The Department of Medicine at the University of Washington is committed to increasing the recruitment, retention and advancement of faculty, fellows and residents from groups under-represented in medicine as well as to promote an inclusive environment across the department.
The Division of Nephrology is proactive in continuing the Department of Medicine's mission throughout our education programs and faculty support.
Diversity and inclusion are of the utmost importance to the University of Washington
University of Washington President Ana Mari Cauce blog post, "We need reasoned debate on affirmative action, not mockery" regarding affirmative action and if, where and how it should be practiced.
All members of Department of Medicine search committees participate in Equity, Access, and Inclusion in Hiring training on best practices regarding faculty candidate outreach, assessment, recruitment and retention.
The department currently has a robust faculty mentoring program and we plan to increase our underrepresented minority (URM) retention by developing a minority faculty mentoring program. Mentoring is an essential element for faculty career advancement in academic medicine.
A strong mentoring relationship contributes to academic success, productivity, and career satisfaction. Despite the known benefits of mentoring, the lack of mentoring remains a persistent problem in academic medicine, particularly in faculty from URM.

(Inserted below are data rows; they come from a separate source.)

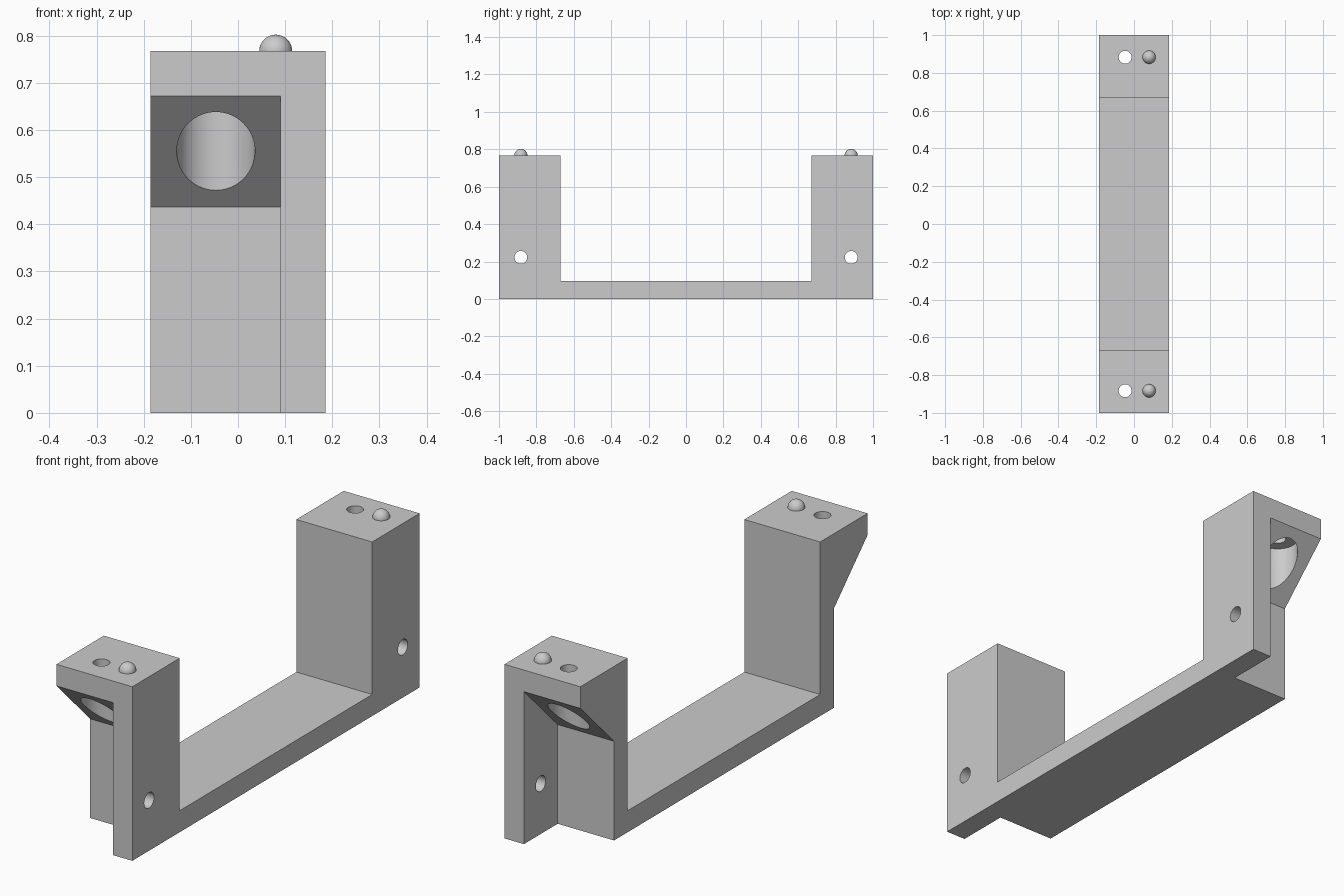
import bpy, bmesh, math
from mathutils import Matrix

cube = bpy.data.objects.get("Cube")
if cube:
    bpy.data.objects.remove(cube, do_unlink=True)

HALF_W, WALL, TOP = 0.185, 0.095, 0.767
POST_IN = 0.67            # inner face of each post
POST_Y = 0.883            # centre line of the holes and pegs
HOLE_X, PEG_X = -0.047, 0.08
HOLE_R, BORE_R = 0.034, 0.083
WEB_X = HALF_W - WALL     # inner face of the thin side web
BACK_Y = POST_IN + WALL   # back wall of the pocket

grey = bpy.data.materials.new("plain grey")
grey.use_nodes = True
colour = (0.6, 0.6, 0.6, 1)
grey.diffuse_color = colour
grey.node_tree.nodes["Principled BSDF"].inputs["Base Color"].default_value = colour


def finish(name, bm):
    bmesh.ops.recalc_face_normals(bm, faces=bm.faces)
    mesh = bpy.data.meshes.new(name)
    bm.to_mesh(mesh)
    bm.free()
    mesh.materials.append(grey)
    obj = bpy.data.objects.new(name, mesh)
    bpy.context.collection.objects.link(obj)
    return obj


def extrude_x(name, profile, x0, x1):
    """Extrude a (y, z) profile from x0 to x1."""
    bm = bmesh.new()
    face = bm.faces.new([bm.verts.new((x0, y, z)) for y, z in profile])
    new = bmesh.ops.extrude_face_region(bm, geom=[face])["geom"]
    verts = [v for v in new if isinstance(v, bmesh.types.BMVert)]
    bmesh.ops.translate(bm, verts=verts, vec=(x1 - x0, 0, 0))
    return finish(name, bm)


def cylinder(name, radius, length, centre, along_x=False):
    bm = bmesh.new()
    turn = Matrix.Rotation(math.pi / 2 if along_x else 0, 4, 'Y')
    bmesh.ops.create_cone(bm, cap_ends=True, segments=64, radius1=radius,
                          radius2=radius, depth=length,
                          matrix=Matrix.Translation(centre) @ turn)
    return finish(name, bm)


def activate(obj):
    bpy.ops.object.select_all(action='DESELECT')
    obj.select_set(True)
    bpy.context.view_layer.objects.active = obj


def cut(obj, cutter):
    activate(obj)
    mod = obj.modifiers.new("cut", 'BOOLEAN')
    mod.operation, mod.solver, mod.object = 'DIFFERENCE', 'EXACT', cutter
    bpy.ops.object.modifier_apply(modifier=mod.name)
    bpy.data.objects.remove(cutter, do_unlink=True)


# U-shaped bracket body: base strip with a post at each end
bracket = extrude_x("bracket", [
    (-1, 0), (1, 0), (1, TOP), (POST_IN, TOP), (POST_IN, WALL),
    (-POST_IN, WALL), (-POST_IN, TOP), (-1, TOP)], -HALF_W, HALF_W)

for side, label in ((-1, "front"), (1, "back")):
    y = side * POST_Y
    # Corner pocket with a sloping ceiling
    roof = TOP - WALL
    rise = 1 - BACK_Y
    over = 0.1
    cut(bracket, extrude_x("pocket_cutter", [
        (side * BACK_Y, -over), (side * (1 + over), -over),
        (side * (1 + over), roof + over), (side * BACK_Y, roof - rise)],
        -HALF_W - over, WEB_X))
    # Wide bore up into the sloping ceiling, then a small hole through the top
    cut(bracket, cylinder("bore_cutter", BORE_R, 0.4, (HOLE_X, y, roof - 0.2)))
    cut(bracket, cylinder("top_hole_cutter", HOLE_R, 0.4, (HOLE_X, y, TOP)))
    # Cross hole through the thin side web
    cut(bracket, cylinder("web_hole_cutter", HOLE_R, 0.2,
                          (HALF_W - WALL / 2, y, 0.222), along_x=True))

    # Domed locating peg on top of the post
    bm = bmesh.new()
    bmesh.ops.create_uvsphere(bm, u_segments=32, v_segments=16, radius=0.035)
    bmesh.ops.bisect_plane(bm, geom=bm.verts[:] + bm.edges[:] + bm.faces[:],
                           plane_co=(0, 0, -0.005), plane_no=(0, 0, -1),
                           clear_outer=True)
    peg = finish(label + "_peg", bm)
    peg.location = (PEG_X, y, TOP)
    activate(peg)
    bpy.ops.object.shade_smooth()

activate(bracket)
bpy.ops.object.shade_smooth_by_angle(angle=math.radians(30))
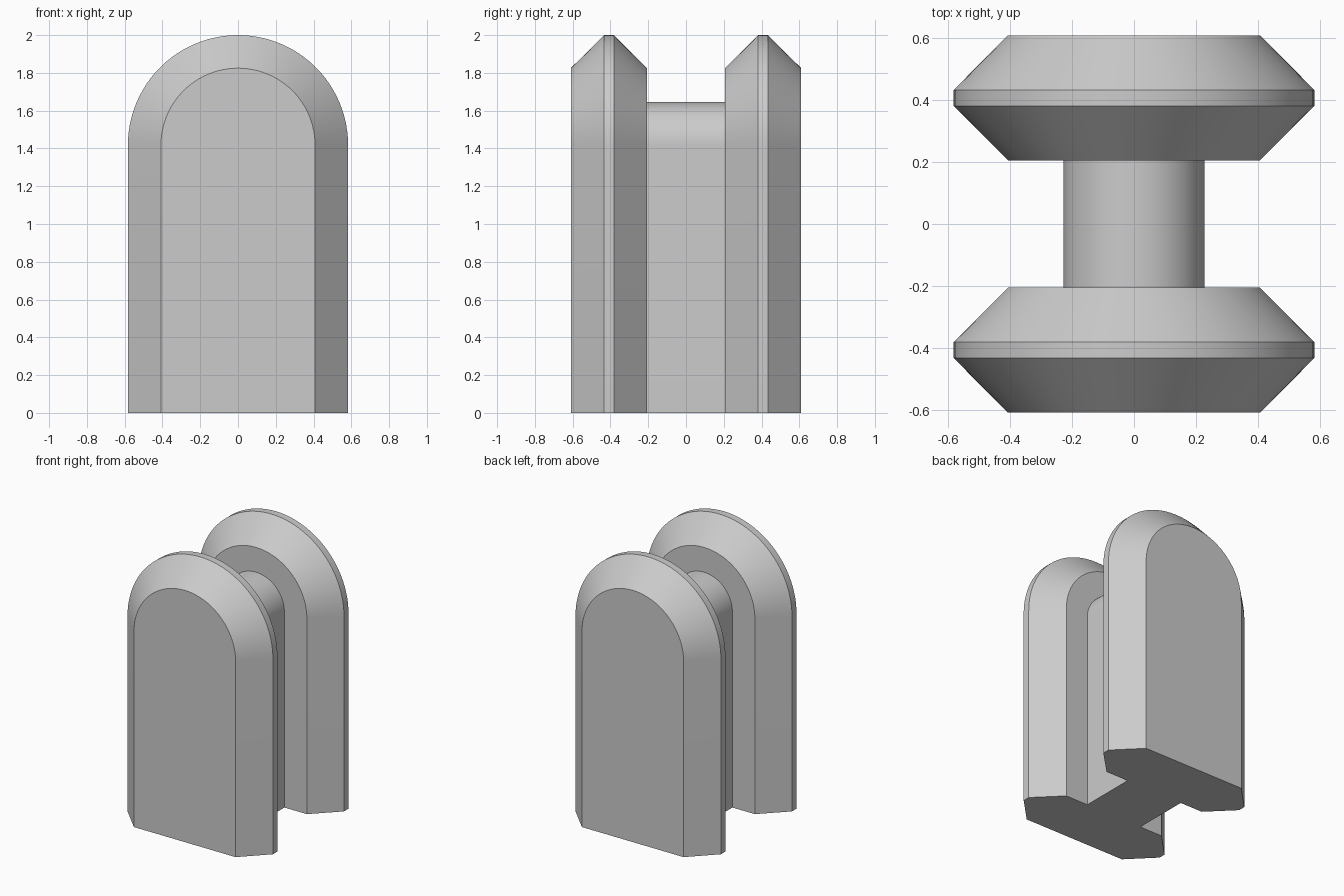
import bpy, bmesh, math

if "Cube" in bpy.data.objects:
    bpy.data.objects.remove(bpy.data.objects["Cube"])

SPRING_Z = 1.417   # height where the straight sides turn into the arch
SEGMENTS = 48

# (y, half-width) stations for one half, mirrored to the other
half = [(-0.61, 0.408), (-0.433, 0.583), (-0.381, 0.583),
        (-0.206, 0.408), (-0.206, 0.228)]
stations = half + [(-y, w) for y, w in reversed(half)]


def arch(bm, y, w):
    """Open arch outline from the right foot over the top to the left foot."""
    pts = [(w, 0)]
    for i in range(SEGMENTS + 1):
        a = math.pi * i / SEGMENTS
        pts.append((w * math.cos(a), SPRING_Z + w * math.sin(a)))
    pts.append((-w, 0))
    return [bm.verts.new((x, y, z)) for x, z in pts]


# Grooved arch body: loft the arches along y
bm = bmesh.new()
rings = [arch(bm, y, w) for y, w in stations]
for a, b in zip(rings, rings[1:]):
    for i in range(len(a) - 1):
        bm.faces.new((a[i], a[i + 1], b[i + 1], b[i]))

# Front and back plates, and the I-shaped base
bm.faces.new(rings[0])
bm.faces.new(rings[-1])
bm.faces.new([r[0] for r in rings] + [r[-1] for r in reversed(rings)])
bmesh.ops.recalc_face_normals(bm, faces=bm.faces)

mesh = bpy.data.meshes.new("grooved_arch_block")
bm.to_mesh(mesh)
bm.free()
block = bpy.data.objects.new("grooved_arch_block", mesh)
bpy.context.collection.objects.link(block)

# Smooth arches with crisp bevel edges
bpy.context.view_layer.objects.active = block
block.select_set(True)
bpy.ops.object.shade_smooth_by_angle(angle=math.radians(30))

Given that URM faculty are promoted at lower rates, and report lower career satisfaction, the need for a dynamic mentoring program is even greater for junior URM faculty members.
Visiting Scholars Program
The Visiting Scholars Program (VSP), started in 2015, is a funded program designed to give students with a diverse background a chance to experience the training that the University of Washington Department of Medicine has to offer.
"I was interested in the UW because of its mission for serving underserved populations, as well as its track record for educational achievement."
-Christopher Ghiathi, first visiting scholar